In English, many things are named after a particular country – but have you ever wondered what those things are called in those countries?
1(person/solution) imaginativoshe's very imaginative — tiene mucha imaginación
- Often his escape is imaginative, inspired by the music he hears on the radio.
- This major celebration of cinematic creativity old and new has a host of imaginative programmes.
- One county councillor believes a more imaginative approach could be used.
- It did not work for a variety of reasons, but the appointment was imaginative and innovative.
- In too few places are the arts being integrated in imaginative and inventive ways.
- It was a glimpse into his imaginative world and some of the sources of his creativity.
- Her vision and her imaginative designs had created its appeal and there was no obvious successor.
- Scott's really imaginative and creative and has a definite vision of what he wants his business to be.
- When it comes to getting imaginative in the kitchen, sushi is about as creative as they come.
- For this shaping one must draw on imaginative insight into the motivation of the dramatis personae.
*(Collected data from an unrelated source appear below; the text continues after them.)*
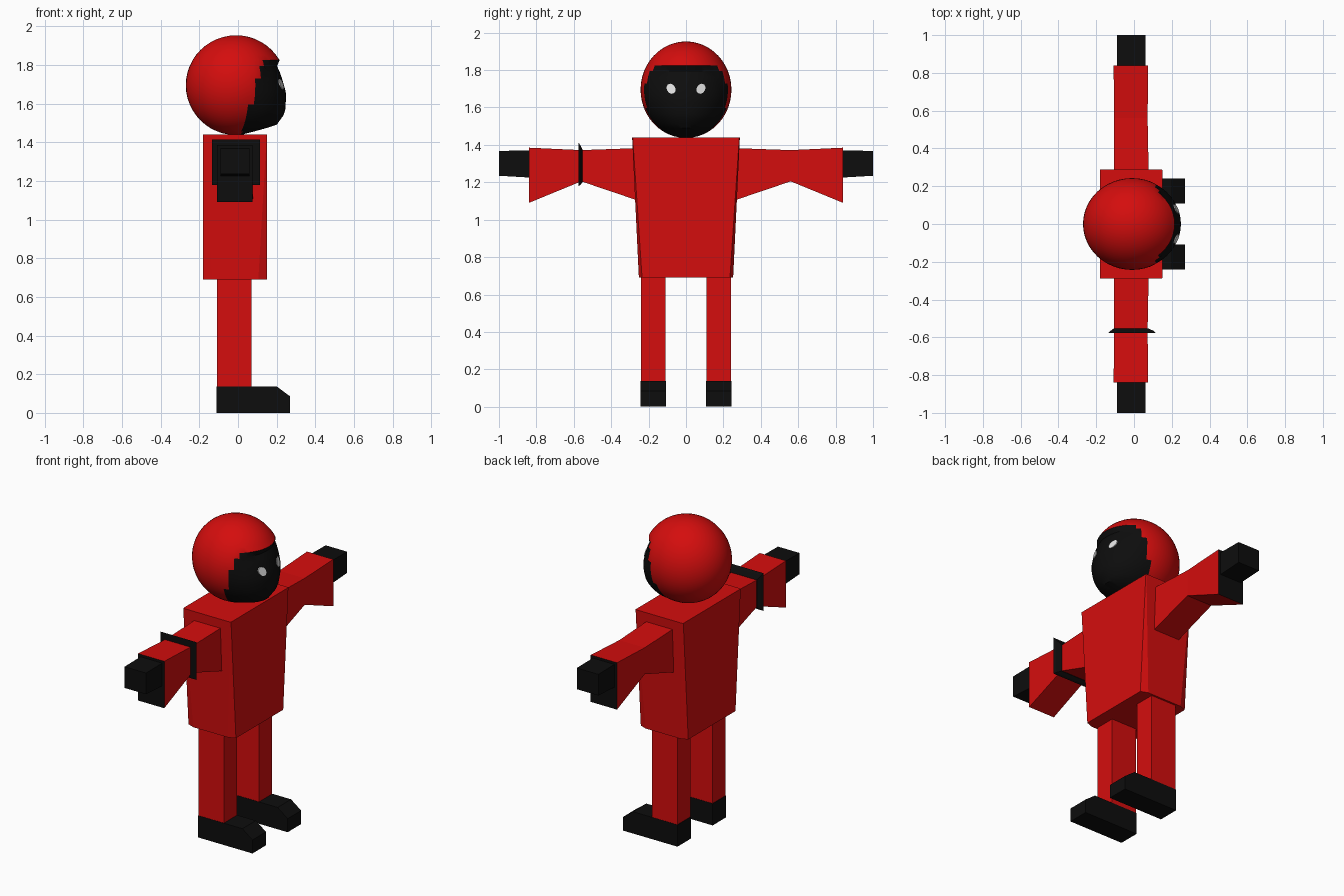
import bpy, bmesh, math

if "Cube" in bpy.data.objects:
    bpy.data.objects.remove(bpy.data.objects["Cube"])


def material(name, rgb):
    m = bpy.data.materials.new(name)
    m.diffuse_color = (*rgb, 1)
    m.use_nodes = True
    m.node_tree.nodes["Principled BSDF"].inputs["Base Color"].default_value = m.diffuse_color
    return m


RED = material("suit red", (0.66, 0.004, 0.004))
BLACK = material("matte black", (0.004, 0.004, 0.004))
WHITE = material("eye white", (0.75, 0.75, 0.75))


def finish(name, bm, mats):
    bmesh.ops.recalc_face_normals(bm, faces=bm.faces)
    me = bpy.data.meshes.new(name)
    bm.to_mesh(me)
    bm.free()
    for m in mats:
        me.materials.append(m)
    ob = bpy.data.objects.new(name, me)
    bpy.context.collection.objects.link(ob)
    return ob


def loft(name, sections, mats, end_index=0):
    """Skin a list of closed sections; the last cap gets end_index."""
    bm = bmesh.new()
    loops = [[bm.verts.new(p) for p in s] for s in sections]
    n = len(loops[0])
    for a, b in zip(loops, loops[1:]):
        for i in range(n):
            j = (i + 1) % n
            bm.faces.new((a[i], a[j], b[j], b[i]))
    bm.faces.new(loops[0])
    bm.faces.new(loops[-1]).material_index = end_index
    return finish(name, bm, mats)


def rect_y(y, x0, x1, z0, z1):
    return [(x0, y, z0), (x1, y, z0), (x1, y, z1), (x0, y, z1)]


def rect_z(z, x0, x1, y0, y1):
    return [(x0, y0, z), (x1, y0, z), (x1, y1, z), (x0, y1, z)]


# Torso: tapered box with corners chamfered towards the hem
def torso_ring(z, xa, xb, ya, yb):
    cx = -0.015
    pts = [(xa, -yb), (xb, -ya), (xb, ya), (xa, yb),
           (-xa, yb), (-xb, ya), (-xb, -ya), (-xa, -yb)]
    return [(cx + x, y, z) for x, y in pts]


loft("torso", [torso_ring(0.69, 0.12, 0.165, 0.235, 0.252),
               torso_ring(1.44, 0.164, 0.166, 0.285, 0.288)], [RED])

for side, label in ((-1, "right"), (1, "left")):
    # Flared sleeve with dark cuff opening, and hand
    loft(label + "_sleeve",
         [rect_y(side * y, x0, x1, z0, z1) for y, x0, x1, z0, z1 in (
             (0.25, -0.105, 0.078, 1.10, 1.383),
             (0.56, -0.105, 0.072, 1.205, 1.372),
             (0.84, -0.108, 0.075, 1.09, 1.385))], [RED, BLACK], 1)
    loft(label + "_hand", [rect_y(side * 0.83, -0.09, 0.06, 1.225, 1.37),
                           rect_y(side * 1.0, -0.09, 0.06, 1.235, 1.368)], [BLACK])
    # Leg and sloped-toe shoe
    y0, y1 = sorted((side * 0.11, side * 0.24))
    loft(label + "_leg", [rect_z(0.12, -0.108, 0.07, y0, y1),
                          rect_z(0.72, -0.108, 0.07, y0, y1)], [RED])
    shoe = [(-0.11, 0), (0.27, 0), (0.27, 0.085), (0.2, 0.137), (-0.11, 0.137)]
    loft(label + "_shoe", [[(x, y, z) for x, z in shoe]
                           for y in (y0 - 0.002, y1 + 0.002)], [BLACK])

# Flared band on one arm
loft("arm_band", [rect_y(-0.553, -0.107, 0.075, 1.20, 1.375),
                  rect_y(-0.566, -0.125, 0.105, 1.185, 1.40),
                  rect_y(-0.576, -0.135, 0.115, 1.178, 1.415)], [BLACK])

# Head: hooded ball whose face area is reshaped to a recessed mask
CX, CZ, RX, RY, RZ = -0.01, 1.695, 0.26, 0.243, 0.258
PROFILE = [(1.44, 0.02), (1.465, 0.12), (1.49, 0.2), (1.55, 0.243),
           (1.65, 0.25), (1.75, 0.222), (1.83, 0.185), (1.96, 0.1)]


def mask_depth(z):
    for (za, xa), (zb, xb) in zip(PROFILE, PROFILE[1:]):
        if za <= z <= zb:
            return xa + (xb - xa) * (z - za) / (zb - za) - CX
    return 0.03


def ball_ring(z):
    return math.sqrt(max(1e-4, 1 - ((z - CZ) / RZ) ** 2))


bm = bmesh.new()
bmesh.ops.create_uvsphere(bm, u_segments=48, v_segments=24, radius=1)
for v in bm.verts:
    v.co = (CX + v.co.x * RX, v.co.y * RY, CZ + v.co.z * RZ)
for f in bm.faces:
    c = f.calc_center_median()
    if c.z < 1.825 and c.x > 0.02 + 0.32 * (c.z - 1.45):
        f.material_index = 1
for v in bm.verts:
    if all(f.material_index for f in v.link_faces):
        v.co.x = CX + (v.co.x - CX) * mask_depth(v.co.z) / (RX * ball_ring(v.co.z))
head = finish("hooded_head", bm, [RED, BLACK])
bpy.context.view_layer.objects.active = head
head.select_set(True)
bpy.ops.object.shade_smooth_by_angle(angle=math.radians(35))
head.select_set(False)

# Eyes: small tilted plates following the mask
for side, label in ((-1, "right"), (1, "left")):
    bm = bmesh.new()
    ring = []
    for i in range(10):
        a = 2 * math.pi * i / 10
        u, w = 0.03 * math.cos(a), 0.023 * math.sin(a)
        t = math.radians(50)
        y = 0.08 + u * math.cos(t) * 0.9 + w * math.sin(t)
        z = 1.7 + u * math.sin(t) - w * math.cos(t)
        k = math.sqrt(1 - (y / (RY * ball_ring(z))) ** 2)
        ring.append(bm.verts.new((CX + mask_depth(z) * k + 0.005, side * y, z)))
    f = bm.faces.new(ring)
    f.normal_update()
    if f.normal.x < 0:
        f.normal_flip()
    back = bmesh.ops.extrude_face_region(bm, geom=[f])["geom"]
    for v in back:
        if isinstance(v, bmesh.types.BMVert):
            v.co.x -= 0.008
    finish(label + "_eye", bm, [WHITE])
- It doesn't look likely, and it doesn't take a great imaginative effort to see a double game being played.
- The choreography is stilted and clumsy and could have been a great deal more imaginative.
- The proposal to create a new university is a bold and imaginative step.
- Has Oxford provoked one of the most imaginative outbursts in music today?
- That creative streak shows itself in some imaginative use of fashion and colour mixes.
- Can we have more imaginative and creative solutions to this problem rather than moans and groans?
- Dry statistics are seen as destroying both the imaginative faculty and the human delight in invention.
- Families can pencil in their vision of the future of York in an imaginative event at York Art Gallery this week.
- He likes to take risks simply to make the business of imaginative invention more interesting.
- Sadly, rising water levels now threaten this imaginative form of transport.
English has borrowed many of the following foreign expressions of parting, so you’ve probably encountered some of these ways to say goodbye in other languages.
Many words formed by the addition of the suffix –ster are now obsolete - which ones are due a resurgence?
As their breed names often attest, dogs are a truly international bunch. Let’s take a look at 12 different dog breed names and their backstories.